GIVEN ENTRIES START

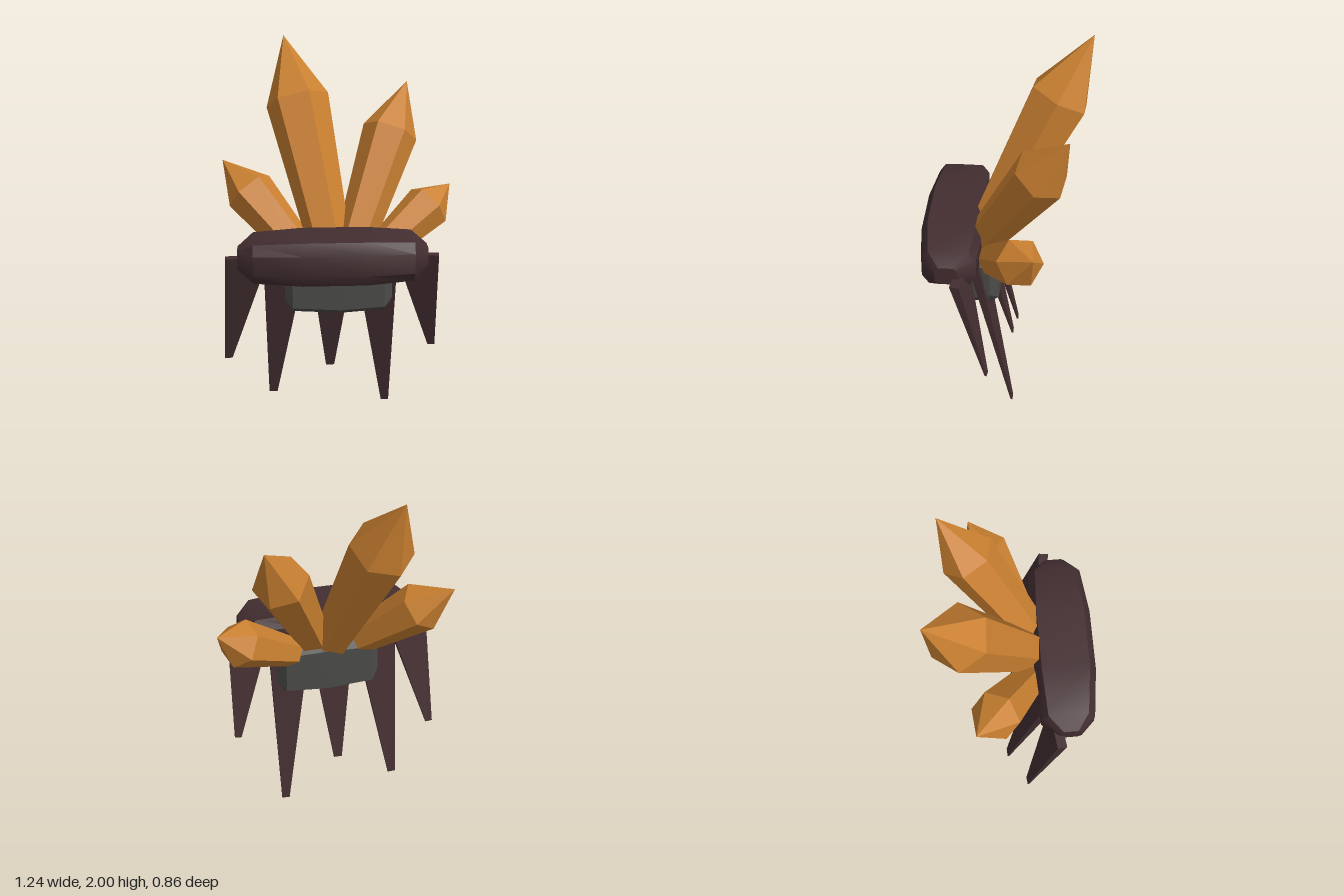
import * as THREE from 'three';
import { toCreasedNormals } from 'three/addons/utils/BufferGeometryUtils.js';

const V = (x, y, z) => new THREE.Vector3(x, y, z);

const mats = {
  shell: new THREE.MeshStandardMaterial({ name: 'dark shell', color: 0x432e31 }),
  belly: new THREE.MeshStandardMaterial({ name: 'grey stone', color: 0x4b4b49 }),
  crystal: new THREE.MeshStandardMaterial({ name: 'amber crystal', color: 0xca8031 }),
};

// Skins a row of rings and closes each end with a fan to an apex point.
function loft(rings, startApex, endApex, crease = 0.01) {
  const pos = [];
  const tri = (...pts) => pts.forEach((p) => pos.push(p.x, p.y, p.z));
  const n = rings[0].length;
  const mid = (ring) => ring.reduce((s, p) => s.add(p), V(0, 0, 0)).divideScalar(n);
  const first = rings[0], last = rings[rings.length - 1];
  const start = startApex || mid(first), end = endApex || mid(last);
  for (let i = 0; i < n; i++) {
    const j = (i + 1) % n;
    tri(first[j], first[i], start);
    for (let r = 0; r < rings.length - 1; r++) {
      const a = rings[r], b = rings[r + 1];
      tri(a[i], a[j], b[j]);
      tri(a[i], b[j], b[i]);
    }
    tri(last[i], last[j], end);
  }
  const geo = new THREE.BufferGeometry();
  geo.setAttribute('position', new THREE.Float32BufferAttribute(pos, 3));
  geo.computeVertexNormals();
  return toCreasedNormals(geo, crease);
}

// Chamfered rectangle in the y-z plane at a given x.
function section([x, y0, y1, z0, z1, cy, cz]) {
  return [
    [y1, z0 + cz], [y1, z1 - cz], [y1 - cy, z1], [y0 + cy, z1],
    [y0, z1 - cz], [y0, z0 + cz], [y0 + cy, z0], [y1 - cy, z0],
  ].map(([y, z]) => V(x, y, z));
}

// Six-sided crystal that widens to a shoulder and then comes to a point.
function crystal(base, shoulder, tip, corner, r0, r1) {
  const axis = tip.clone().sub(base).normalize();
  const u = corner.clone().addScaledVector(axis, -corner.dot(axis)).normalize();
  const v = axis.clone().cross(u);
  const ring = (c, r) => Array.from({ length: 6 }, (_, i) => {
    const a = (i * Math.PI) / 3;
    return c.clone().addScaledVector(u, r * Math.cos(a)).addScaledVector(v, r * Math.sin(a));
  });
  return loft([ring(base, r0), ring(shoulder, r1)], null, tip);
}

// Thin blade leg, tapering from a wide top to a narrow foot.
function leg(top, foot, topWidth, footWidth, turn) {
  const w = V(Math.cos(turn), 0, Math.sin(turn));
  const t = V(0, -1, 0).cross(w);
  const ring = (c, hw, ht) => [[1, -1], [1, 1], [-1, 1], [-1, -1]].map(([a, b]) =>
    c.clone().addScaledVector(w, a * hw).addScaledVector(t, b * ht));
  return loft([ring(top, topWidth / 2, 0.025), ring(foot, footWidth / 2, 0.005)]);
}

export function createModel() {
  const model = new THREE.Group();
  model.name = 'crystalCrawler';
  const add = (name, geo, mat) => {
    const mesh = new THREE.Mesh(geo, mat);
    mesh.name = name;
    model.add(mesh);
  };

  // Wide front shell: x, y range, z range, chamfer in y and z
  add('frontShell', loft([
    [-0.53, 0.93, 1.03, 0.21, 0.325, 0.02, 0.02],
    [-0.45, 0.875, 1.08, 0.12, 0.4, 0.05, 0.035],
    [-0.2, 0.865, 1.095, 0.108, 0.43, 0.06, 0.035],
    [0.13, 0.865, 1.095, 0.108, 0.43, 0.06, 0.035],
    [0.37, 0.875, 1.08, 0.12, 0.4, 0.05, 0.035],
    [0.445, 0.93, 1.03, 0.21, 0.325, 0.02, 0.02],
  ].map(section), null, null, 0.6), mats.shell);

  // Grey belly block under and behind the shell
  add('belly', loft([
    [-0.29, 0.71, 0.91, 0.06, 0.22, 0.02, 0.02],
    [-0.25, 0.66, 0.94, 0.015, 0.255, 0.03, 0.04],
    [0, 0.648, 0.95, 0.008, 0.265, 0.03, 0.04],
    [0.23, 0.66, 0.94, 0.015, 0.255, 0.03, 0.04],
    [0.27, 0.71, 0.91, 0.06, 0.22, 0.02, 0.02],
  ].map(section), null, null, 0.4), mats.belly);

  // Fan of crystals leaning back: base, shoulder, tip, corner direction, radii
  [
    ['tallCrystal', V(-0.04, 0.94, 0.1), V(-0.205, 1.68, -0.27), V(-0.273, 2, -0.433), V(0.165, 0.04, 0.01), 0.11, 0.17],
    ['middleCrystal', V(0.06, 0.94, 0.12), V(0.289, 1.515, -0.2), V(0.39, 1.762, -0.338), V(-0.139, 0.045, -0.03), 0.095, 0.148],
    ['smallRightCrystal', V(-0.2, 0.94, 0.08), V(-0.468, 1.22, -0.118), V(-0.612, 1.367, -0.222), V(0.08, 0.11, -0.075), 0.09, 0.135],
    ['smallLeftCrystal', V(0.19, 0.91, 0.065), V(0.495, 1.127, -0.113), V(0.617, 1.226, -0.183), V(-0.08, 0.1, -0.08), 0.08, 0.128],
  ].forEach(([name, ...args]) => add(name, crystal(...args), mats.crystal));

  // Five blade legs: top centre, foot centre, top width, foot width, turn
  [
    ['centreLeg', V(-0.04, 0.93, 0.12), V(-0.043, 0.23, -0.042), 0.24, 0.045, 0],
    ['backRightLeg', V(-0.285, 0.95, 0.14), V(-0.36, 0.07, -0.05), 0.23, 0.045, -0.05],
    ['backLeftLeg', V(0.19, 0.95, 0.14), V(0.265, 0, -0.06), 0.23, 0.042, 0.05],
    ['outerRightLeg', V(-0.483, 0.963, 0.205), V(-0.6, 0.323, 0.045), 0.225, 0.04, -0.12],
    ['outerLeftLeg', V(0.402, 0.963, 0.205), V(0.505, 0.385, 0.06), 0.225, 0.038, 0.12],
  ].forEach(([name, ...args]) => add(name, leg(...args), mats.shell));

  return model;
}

GIVEN ENTRIES END

EXERCISE DIRECTIONS = In the entries above, find each line containing the string "blade" and copy it.

EXERCISE SOLUTION =
// Thin blade leg, tapering from a wide top to a narrow foot.
  // Five blade legs: top centre, foot centre, top width, foot width, turn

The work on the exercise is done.